Nobel prize in economics given for work on climate change and innovation

William Nordhaus and Paul Romer awarded world accolade

World Bank chief economist Paul Romer.

World Bank chief economist Paul Romer.


The Nobel Prize in economics has been awarded to William Nordhaus and Paul Romer for their work on climate change and innovation.

Prof Nordhaus of Yale has won recognition for his work integrating climate change into long-run macroeconomic analysis. He was the first person to create a quantitative model describing the interplay between the economy and climate – which is now used to examine the consequences of policy interventions such as carbon taxes.

Prof Romer, a former chief economist at the World Bank, has been recognised for work that laid the foundations of what is now called endogenous growth theory.

The prize committee said their principal achievements had been to develop the economic tools needed to address the fundamental question of how to ensure sustainable long-run economic growth - with a huge impact on policymaking.

Prof Romer told a press conference that he hoped the prize would help spread the message that “people are capable of amazing things when we set about doing something.

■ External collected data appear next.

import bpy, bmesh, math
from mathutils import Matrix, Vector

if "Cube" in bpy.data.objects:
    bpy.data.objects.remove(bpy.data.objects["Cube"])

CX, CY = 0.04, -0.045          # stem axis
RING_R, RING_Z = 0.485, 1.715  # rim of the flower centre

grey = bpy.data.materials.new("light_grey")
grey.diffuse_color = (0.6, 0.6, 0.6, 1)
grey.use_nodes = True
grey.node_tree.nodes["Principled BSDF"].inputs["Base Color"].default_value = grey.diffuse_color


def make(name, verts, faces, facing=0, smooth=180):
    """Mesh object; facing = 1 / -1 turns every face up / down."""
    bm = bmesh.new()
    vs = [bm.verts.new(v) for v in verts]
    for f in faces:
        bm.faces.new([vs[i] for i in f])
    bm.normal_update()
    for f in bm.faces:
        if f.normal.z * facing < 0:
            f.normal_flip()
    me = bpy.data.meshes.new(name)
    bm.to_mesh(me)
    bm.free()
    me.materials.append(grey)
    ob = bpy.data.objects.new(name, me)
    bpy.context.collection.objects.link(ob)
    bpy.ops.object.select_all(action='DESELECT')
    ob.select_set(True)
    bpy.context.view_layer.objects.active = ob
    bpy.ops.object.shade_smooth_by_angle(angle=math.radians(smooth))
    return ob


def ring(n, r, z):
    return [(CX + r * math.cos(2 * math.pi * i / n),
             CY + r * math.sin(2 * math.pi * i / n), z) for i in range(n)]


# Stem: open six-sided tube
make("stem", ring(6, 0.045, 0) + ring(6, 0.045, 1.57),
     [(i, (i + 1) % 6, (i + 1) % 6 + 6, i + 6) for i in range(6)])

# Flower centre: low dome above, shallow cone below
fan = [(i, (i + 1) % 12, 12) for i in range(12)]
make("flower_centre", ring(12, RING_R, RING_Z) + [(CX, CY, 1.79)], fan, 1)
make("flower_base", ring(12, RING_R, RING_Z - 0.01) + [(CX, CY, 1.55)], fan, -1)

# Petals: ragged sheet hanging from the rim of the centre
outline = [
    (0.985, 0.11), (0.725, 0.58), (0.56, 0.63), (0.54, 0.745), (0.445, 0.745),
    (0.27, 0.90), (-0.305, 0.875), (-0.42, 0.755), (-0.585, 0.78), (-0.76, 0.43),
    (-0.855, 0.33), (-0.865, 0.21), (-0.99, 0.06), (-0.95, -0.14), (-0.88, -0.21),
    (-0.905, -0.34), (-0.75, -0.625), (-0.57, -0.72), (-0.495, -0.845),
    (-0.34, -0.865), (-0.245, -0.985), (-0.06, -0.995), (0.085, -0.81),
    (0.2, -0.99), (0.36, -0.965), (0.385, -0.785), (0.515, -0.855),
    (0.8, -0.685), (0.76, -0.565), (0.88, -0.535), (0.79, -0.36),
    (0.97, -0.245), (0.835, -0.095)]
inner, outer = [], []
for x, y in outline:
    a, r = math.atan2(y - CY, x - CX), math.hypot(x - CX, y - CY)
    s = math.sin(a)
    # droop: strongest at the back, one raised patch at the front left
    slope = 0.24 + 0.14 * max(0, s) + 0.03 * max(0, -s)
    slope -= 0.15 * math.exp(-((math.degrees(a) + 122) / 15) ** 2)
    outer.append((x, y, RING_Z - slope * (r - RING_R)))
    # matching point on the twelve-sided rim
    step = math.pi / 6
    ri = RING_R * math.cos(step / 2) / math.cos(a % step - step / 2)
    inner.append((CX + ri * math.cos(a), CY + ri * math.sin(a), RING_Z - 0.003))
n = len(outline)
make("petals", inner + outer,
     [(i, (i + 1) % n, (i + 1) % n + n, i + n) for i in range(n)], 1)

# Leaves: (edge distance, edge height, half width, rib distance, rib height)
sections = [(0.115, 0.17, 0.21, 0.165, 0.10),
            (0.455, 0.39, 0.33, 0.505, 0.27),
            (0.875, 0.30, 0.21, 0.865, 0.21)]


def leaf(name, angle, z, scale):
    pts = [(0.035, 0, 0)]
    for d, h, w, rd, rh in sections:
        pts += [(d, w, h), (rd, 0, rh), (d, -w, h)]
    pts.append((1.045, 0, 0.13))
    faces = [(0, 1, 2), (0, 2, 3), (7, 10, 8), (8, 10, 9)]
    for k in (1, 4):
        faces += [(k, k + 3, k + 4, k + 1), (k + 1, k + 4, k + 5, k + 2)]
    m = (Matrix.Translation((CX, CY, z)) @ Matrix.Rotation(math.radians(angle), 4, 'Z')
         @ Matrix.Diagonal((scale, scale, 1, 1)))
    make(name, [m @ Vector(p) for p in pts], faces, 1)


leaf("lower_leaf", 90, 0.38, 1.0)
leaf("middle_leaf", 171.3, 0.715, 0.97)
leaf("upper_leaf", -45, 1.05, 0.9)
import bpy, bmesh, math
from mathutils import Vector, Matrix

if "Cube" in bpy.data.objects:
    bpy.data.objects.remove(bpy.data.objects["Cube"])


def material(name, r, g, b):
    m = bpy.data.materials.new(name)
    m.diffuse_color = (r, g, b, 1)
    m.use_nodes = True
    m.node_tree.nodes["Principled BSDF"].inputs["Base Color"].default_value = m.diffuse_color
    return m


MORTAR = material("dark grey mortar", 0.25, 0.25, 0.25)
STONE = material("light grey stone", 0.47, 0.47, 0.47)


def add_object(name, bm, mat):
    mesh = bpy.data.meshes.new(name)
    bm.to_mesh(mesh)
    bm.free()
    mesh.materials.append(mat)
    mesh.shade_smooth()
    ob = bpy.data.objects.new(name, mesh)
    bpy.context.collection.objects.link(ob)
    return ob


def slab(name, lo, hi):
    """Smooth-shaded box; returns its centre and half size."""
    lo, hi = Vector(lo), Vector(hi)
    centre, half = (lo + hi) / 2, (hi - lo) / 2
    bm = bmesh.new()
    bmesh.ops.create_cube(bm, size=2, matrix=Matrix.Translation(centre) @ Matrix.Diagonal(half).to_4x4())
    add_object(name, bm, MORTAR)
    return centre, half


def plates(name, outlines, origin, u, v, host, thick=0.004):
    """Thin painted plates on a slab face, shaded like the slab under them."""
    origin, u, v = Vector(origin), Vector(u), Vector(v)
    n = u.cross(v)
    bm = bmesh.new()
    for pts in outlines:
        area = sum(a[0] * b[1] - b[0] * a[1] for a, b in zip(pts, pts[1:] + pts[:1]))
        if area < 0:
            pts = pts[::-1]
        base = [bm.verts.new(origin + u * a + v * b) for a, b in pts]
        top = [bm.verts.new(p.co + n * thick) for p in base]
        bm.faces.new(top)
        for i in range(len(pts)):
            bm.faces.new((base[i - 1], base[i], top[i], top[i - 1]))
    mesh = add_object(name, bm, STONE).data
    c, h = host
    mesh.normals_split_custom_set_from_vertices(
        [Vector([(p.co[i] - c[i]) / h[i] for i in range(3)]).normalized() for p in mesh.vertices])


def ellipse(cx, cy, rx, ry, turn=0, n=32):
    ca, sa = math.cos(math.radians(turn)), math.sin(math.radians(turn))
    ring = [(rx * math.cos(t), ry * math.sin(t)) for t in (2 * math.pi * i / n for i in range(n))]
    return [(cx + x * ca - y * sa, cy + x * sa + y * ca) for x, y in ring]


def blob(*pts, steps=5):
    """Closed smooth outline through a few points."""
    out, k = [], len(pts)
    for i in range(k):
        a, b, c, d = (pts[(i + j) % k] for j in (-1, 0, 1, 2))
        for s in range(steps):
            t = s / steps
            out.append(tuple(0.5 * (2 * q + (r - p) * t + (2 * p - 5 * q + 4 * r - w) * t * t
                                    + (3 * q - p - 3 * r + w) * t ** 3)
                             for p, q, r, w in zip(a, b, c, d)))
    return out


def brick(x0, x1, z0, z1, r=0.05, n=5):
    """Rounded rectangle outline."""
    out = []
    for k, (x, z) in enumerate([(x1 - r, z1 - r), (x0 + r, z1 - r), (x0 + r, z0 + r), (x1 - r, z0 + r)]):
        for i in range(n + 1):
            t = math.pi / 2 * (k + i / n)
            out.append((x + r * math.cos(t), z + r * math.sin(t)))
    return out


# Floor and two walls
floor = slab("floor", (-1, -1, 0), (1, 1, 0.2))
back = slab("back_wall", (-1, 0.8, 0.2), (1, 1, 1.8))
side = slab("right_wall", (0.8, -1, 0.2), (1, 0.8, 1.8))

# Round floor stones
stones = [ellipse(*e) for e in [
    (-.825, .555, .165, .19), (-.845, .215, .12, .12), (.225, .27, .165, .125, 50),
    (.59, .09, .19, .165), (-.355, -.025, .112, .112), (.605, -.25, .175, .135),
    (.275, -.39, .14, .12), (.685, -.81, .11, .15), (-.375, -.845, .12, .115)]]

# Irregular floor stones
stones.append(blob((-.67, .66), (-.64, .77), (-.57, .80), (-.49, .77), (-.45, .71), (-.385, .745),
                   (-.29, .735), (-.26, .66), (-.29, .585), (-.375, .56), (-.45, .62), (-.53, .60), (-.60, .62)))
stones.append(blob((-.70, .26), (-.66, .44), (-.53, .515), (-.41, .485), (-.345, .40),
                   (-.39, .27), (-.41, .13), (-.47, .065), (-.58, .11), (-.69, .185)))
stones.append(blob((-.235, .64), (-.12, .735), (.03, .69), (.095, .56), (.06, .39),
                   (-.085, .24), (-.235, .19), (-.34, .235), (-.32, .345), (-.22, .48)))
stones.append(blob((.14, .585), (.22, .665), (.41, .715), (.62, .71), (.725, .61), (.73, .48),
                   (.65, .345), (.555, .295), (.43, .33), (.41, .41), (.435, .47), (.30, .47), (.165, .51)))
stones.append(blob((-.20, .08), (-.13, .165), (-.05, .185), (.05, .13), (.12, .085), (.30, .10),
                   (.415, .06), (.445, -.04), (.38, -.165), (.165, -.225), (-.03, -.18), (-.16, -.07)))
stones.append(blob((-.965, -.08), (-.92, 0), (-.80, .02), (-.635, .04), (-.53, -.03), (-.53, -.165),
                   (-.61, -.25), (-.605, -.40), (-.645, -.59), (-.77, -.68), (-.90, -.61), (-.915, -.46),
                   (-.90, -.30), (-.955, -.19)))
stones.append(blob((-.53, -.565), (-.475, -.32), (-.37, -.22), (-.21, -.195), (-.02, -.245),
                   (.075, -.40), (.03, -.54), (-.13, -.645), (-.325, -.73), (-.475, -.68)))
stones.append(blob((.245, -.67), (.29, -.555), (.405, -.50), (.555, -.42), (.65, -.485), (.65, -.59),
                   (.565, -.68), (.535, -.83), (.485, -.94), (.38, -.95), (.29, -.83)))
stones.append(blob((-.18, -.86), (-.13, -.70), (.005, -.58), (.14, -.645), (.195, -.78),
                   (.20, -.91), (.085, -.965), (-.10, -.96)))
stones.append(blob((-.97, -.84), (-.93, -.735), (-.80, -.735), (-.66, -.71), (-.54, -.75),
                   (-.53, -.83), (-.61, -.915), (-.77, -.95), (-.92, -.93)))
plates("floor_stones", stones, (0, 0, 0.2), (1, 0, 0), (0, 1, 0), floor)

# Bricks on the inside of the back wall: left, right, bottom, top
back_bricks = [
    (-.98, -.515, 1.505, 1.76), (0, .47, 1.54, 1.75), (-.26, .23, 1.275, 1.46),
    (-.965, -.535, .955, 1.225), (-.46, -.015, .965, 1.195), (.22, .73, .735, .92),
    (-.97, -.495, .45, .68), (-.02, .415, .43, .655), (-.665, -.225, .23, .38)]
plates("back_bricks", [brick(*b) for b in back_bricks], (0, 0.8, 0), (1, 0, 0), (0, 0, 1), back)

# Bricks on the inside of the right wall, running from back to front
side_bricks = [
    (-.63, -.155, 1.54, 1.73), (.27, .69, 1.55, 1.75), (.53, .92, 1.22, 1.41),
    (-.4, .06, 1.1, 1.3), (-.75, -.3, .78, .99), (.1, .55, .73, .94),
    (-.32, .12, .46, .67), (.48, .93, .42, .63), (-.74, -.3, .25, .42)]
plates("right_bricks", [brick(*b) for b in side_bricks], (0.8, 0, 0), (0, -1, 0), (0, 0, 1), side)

“If we make the policy changes required, we can make substantial progress towards protecting the environment - and we can do it without giving up the chance to sustain growth.”

- Copyright The Financial Times Limited 2018